Aging in place doesn’t happen overnight (phew!) so plan ahead to prepare your home to make the process easier on you and your finances when the time does come.
When designing a new home and planning to age in place, it’s important to consider whether the home will be one floor or two. If it’s two, Randall Omoto, a kitchen and bath designer and certified aging-in-place specialist at Homeowners Design Center, recommends putting the kitchen, a full bathroom and a bedroom — or a room that can be converted into a bedroom later — on the first floor. That way, if a family member needs to remain on one level, they have all the necessities for everyday life accessible.
A home’s flooring should be free of trip hazards, like thresholds between rooms. Consider using the same flooring throughout rooms.
Natascha Roblee of Pacific American Lumber recommends wood flooring for aging in place. It’s flat and durable enough to withstand wear from walkers, wheelchairs and canes, but relatively soft as compared to porcelain or stone. “It’s softer on your feet and back when you walk, and if you happen to slip and fall, it will hurt but it won’t be as great of an impact as falling on concrete, stone or porcelain,” she says.
Get Out — and In
Accessibility in and out of the home is crucial for aging in place to prevent being homebound. If you live in a single-family home, consider having a ramp installed. It doesn’t have to lead to the front door, a telltale sign that kupuna live there, points out Maile Shimabukuro-Pascual of Results Design + Planning and Results Construction. Instead, consider a ramp to the side door, or directly into a bedroom entry, which can be helpful for ambulatory care, in case of emergency. Within the home, hallways and doorways at least 36 inches wide help with accessibility and make the home feel more open. “It looks very luxurious, but in the future, should they need assistance walking or getting through the space, it’s still wide enough where it can accommodate two people,” says Shimabukuro-Pascual.
The bathroom is one of the most important places to make aging-in-place modifications, from installing blocking behind the walls for grab bars to low-curb or curbless oversized showers. Results Design + Planning and Results Construction designed and built this master bath’s oversize shower with a built-in seat and detachable shower head.
Recipe for Success
This kitchen designed by Homeowners Design Center has an appliance lift, a useful universal design feature that is also beneficial for aging in place.
Accessibility and safety in the kitchen are essential to aging in place. Cabinetry should be easily accessible and equipped with drawers and conveniences like appliance lifts. Cooktops can also be designed to be lowered, wall ovens can be designed at chest level and microwaves can be tucked into lower or base cabinets.

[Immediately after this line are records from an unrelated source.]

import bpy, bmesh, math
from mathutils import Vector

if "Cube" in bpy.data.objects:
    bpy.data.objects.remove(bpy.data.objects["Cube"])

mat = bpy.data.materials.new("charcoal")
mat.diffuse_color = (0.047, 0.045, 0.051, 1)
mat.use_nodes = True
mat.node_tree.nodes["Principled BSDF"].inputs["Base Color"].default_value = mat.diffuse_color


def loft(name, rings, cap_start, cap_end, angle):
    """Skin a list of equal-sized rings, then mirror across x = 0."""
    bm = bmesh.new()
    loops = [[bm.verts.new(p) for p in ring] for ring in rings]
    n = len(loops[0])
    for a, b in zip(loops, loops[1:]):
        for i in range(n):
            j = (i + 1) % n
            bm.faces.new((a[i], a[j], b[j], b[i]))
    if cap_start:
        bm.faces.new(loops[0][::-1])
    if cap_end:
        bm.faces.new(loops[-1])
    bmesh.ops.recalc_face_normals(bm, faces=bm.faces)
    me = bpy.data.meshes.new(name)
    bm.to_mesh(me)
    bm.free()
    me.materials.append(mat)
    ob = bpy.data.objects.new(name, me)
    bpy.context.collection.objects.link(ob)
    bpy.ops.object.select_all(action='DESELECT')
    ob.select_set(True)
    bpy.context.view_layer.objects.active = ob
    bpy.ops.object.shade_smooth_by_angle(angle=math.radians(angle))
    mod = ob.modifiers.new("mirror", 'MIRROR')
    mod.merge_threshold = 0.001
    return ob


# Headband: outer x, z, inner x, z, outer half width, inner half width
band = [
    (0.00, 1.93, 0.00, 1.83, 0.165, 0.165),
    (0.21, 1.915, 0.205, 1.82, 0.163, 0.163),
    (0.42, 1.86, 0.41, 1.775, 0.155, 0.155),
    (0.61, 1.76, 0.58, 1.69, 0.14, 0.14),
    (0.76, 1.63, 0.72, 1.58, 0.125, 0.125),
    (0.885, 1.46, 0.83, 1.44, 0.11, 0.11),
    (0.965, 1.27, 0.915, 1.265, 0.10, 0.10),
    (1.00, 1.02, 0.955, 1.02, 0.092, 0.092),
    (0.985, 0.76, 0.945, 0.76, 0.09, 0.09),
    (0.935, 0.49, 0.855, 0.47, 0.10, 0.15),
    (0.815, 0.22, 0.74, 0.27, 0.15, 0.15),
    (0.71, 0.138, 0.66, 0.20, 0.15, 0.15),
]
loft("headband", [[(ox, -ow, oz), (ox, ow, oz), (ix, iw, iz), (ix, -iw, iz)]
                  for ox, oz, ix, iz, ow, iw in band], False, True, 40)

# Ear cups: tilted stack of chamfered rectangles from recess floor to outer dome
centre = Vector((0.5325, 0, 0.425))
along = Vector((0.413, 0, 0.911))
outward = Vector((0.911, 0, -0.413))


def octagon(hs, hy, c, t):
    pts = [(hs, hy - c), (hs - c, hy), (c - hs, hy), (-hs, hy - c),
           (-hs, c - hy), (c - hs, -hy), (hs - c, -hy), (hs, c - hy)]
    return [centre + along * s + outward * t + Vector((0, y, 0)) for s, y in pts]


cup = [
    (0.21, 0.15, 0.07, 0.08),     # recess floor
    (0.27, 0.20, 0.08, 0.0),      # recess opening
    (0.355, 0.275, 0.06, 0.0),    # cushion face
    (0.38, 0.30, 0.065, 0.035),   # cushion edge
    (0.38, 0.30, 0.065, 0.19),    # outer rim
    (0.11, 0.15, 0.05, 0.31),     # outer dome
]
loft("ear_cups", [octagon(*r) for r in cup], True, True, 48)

Designers and builders with a certified aging-in-place specialist (CAPS) designation are trained on home modifications for aging in place.